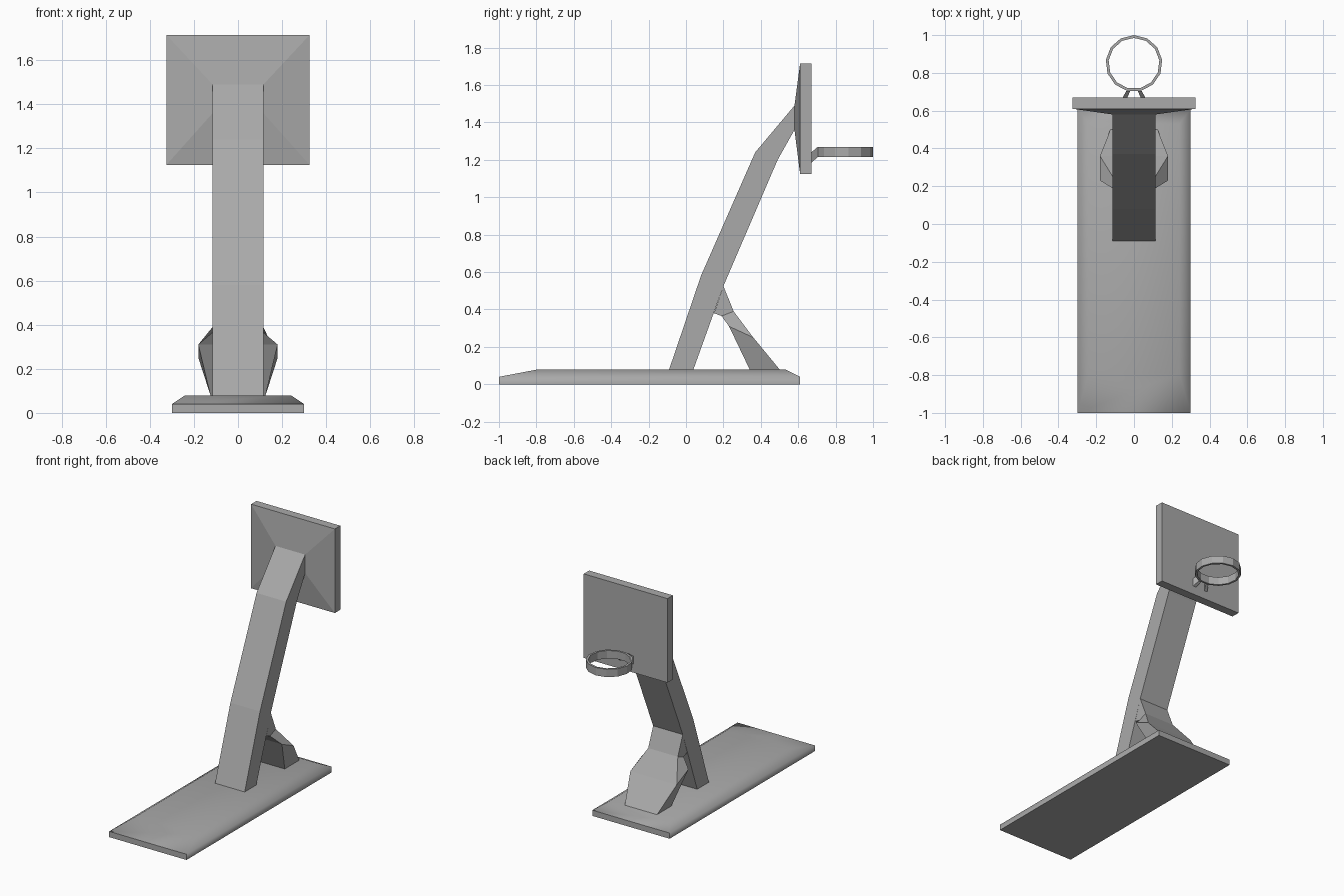
import bpy, bmesh, math

cube = bpy.data.objects.get("Cube")
if cube:
    bpy.data.objects.remove(cube, do_unlink=True)

grey = bpy.data.materials.new("plain grey")
grey.use_nodes = True
COLOUR = (0.4, 0.4, 0.4, 1)
grey.diffuse_color = COLOUR
grey.node_tree.nodes["Principled BSDF"].inputs["Base Color"].default_value = COLOUR


def loft(name, sections, closed=False):
    """Bridge equal-sized loops of points; cap the ends unless closed."""
    bm = bmesh.new()
    loops = [[bm.verts.new(p) for p in s] for s in sections]
    pairs = list(zip(loops, loops[1:]))
    if closed:
        pairs.append((loops[-1], loops[0]))
    else:
        bm.faces.new(loops[0])
        bm.faces.new(loops[-1])
    for a, b in pairs:
        for i in range(len(a)):
            j = (i + 1) % len(a)
            bm.faces.new((a[i], a[j], b[j], b[i]))
    bmesh.ops.recalc_face_normals(bm, faces=bm.faces[:])
    mesh = bpy.data.meshes.new(name)
    bm.to_mesh(mesh)
    bm.free()
    mesh.materials.append(grey)
    obj = bpy.data.objects.new(name, mesh)
    bpy.context.collection.objects.link(obj)
    return obj


def flat_rect(w, y0, y1, z):
    return [(-w, y0, z), (w, y0, z), (w, y1, z), (-w, y1, z)]


def upright_rect(w, z0, z1, y):
    return [(-w, y, z0), (w, y, z0), (w, y, z1), (-w, y, z1)]


def beam_section(front, back, w):
    return [(-w, *front), (w, *front), (w, *back), (-w, *back)]


# Base slab with a sloped rim
base = loft("base", [flat_rect(0.30, -1, 0.61, 0),
                     flat_rect(0.30, -1, 0.61, 0.04),
                     flat_rect(0.24, -0.79, 0.53, 0.08)])
bpy.context.view_layer.objects.active = base
base.select_set(True)
bpy.ops.object.shade_smooth_by_angle(angle=math.radians(60))
base.select_set(False)

# Leaning post
W = 0.115
loft("post", [beam_section((-0.09, 0.08), (0.04, 0.08), W),
              beam_section((0.08, 0.58), (0.20, 0.525), W),
              beam_section((0.37, 1.24), (0.49, 1.20), W),
              beam_section((0.58, 1.49), (0.58, 1.36), W)])

# Rear brace that bulges in the middle
loft("rear_brace", [beam_section((0.15, 0.38), (0.20, 0.525), W),
                    beam_section((0.19, 0.365), (0.255, 0.39), W),
                    beam_section((0.23, 0.31), (0.36, 0.25), 0.18),
                    beam_section((0.34, 0.08), (0.50, 0.08), 0.125)])

# Backboard with a tapered mount
loft("backboard", [upright_rect(W, 1.36, 1.49, 0.58),
                   upright_rect(0.325, 1.125, 1.715, 0.61),
                   upright_rect(0.325, 1.125, 1.715, 0.67)])

# Hoop
SIDES, Z0, Z1 = 13, 1.215, 1.27
hoop = []
for k in range(SIDES):
    a = math.pi / 2 + k * math.tau / SIDES
    hoop.append([(r * math.cos(a), 0.85 + r * math.sin(a), z)
                 for r, z in ((0.135, Z0), (0.15, Z0), (0.15, Z1), (0.135, Z1))])
loft("hoop", hoop, closed=True)

# Hoop brackets
for side, s in (("left", 1), ("right", -1)):
    loft(side + "_bracket",
         [[(s * x, y, z) for x, z in ((x0, z0), (x1, z0), (x1, z1), (x0, z1))]
          for y, x0, x1, z0, z1 in ((0.67, 0.035, 0.06, 1.185, 1.24),
                                    (0.705, 0.02, 0.04, Z0, Z1))])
====================
What is expected >> The records above must be retyped exactly. Please omit the pictures.

Expected output >>
import bpy, bmesh, math

cube = bpy.data.objects.get("Cube")
if cube:
    bpy.data.objects.remove(cube, do_unlink=True)

grey = bpy.data.materials.new("plain grey")
grey.use_nodes = True
COLOUR = (0.4, 0.4, 0.4, 1)
grey.diffuse_color = COLOUR
grey.node_tree.nodes["Principled BSDF"].inputs["Base Color"].default_value = COLOUR


def loft(name, sections, closed=False):
    """Bridge equal-sized loops of points; cap the ends unless closed."""
    bm = bmesh.new()
    loops = [[bm.verts.new(p) for p in s] for s in sections]
    pairs = list(zip(loops, loops[1:]))
    if closed:
        pairs.append((loops[-1], loops[0]))
    else:
        bm.faces.new(loops[0])
        bm.faces.new(loops[-1])
    for a, b in pairs:
        for i in range(len(a)):
            j = (i + 1) % len(a)
            bm.faces.new((a[i], a[j], b[j], b[i]))
    bmesh.ops.recalc_face_normals(bm, faces=bm.faces[:])
    mesh = bpy.data.meshes.new(name)
    bm.to_mesh(mesh)
    bm.free()
    mesh.materials.append(grey)
    obj = bpy.data.objects.new(name, mesh)
    bpy.context.collection.objects.link(obj)
    return obj


def flat_rect(w, y0, y1, z):
    return [(-w, y0, z), (w, y0, z), (w, y1, z), (-w, y1, z)]


def upright_rect(w, z0, z1, y):
    return [(-w, y, z0), (w, y, z0), (w, y, z1), (-w, y, z1)]


def beam_section(front, back, w):
    return [(-w, *front), (w, *front), (w, *back), (-w, *back)]


# Base slab with a sloped rim
base = loft("base", [flat_rect(0.30, -1, 0.61, 0),
                     flat_rect(0.30, -1, 0.61, 0.04),
                     flat_rect(0.24, -0.79, 0.53, 0.08)])
bpy.context.view_layer.objects.active = base
base.select_set(True)
bpy.ops.object.shade_smooth_by_angle(angle=math.radians(60))
base.select_set(False)

# Leaning post
W = 0.115
loft("post", [beam_section((-0.09, 0.08), (0.04, 0.08), W),
              beam_section((0.08, 0.58), (0.20, 0.525), W),
              beam_section((0.37, 1.24), (0.49, 1.20), W),
              beam_section((0.58, 1.49), (0.58, 1.36), W)])

# Rear brace that bulges in the middle
loft("rear_brace", [beam_section((0.15, 0.38), (0.20, 0.525), W),
                    beam_section((0.19, 0.365), (0.255, 0.39), W),
                    beam_section((0.23, 0.31), (0.36, 0.25), 0.18),
                    beam_section((0.34, 0.08), (0.50, 0.08), 0.125)])

# Backboard with a tapered mount
loft("backboard", [upright_rect(W, 1.36, 1.49, 0.58),
                   upright_rect(0.325, 1.125, 1.715, 0.61),
                   upright_rect(0.325, 1.125, 1.715, 0.67)])

# Hoop
SIDES, Z0, Z1 = 13, 1.215, 1.27
hoop = []
for k in range(SIDES):
    a = math.pi / 2 + k * math.tau / SIDES
    hoop.append([(r * math.cos(a), 0.85 + r * math.sin(a), z)
                 for r, z in ((0.135, Z0), (0.15, Z0), (0.15, Z1), (0.135, Z1))])
loft("hoop", hoop, closed=True)

# Hoop brackets
for side, s in (("left", 1), ("right", -1)):
    loft(side + "_bracket",
         [[(s * x, y, z) for x, z in ((x0, z0), (x1, z0), (x1, z1), (x0, z1))]
          for y, x0, x1, z0, z1 in ((0.67, 0.035, 0.06, 1.185, 1.24),
                                    (0.705, 0.02, 0.04, Z0, Z1))])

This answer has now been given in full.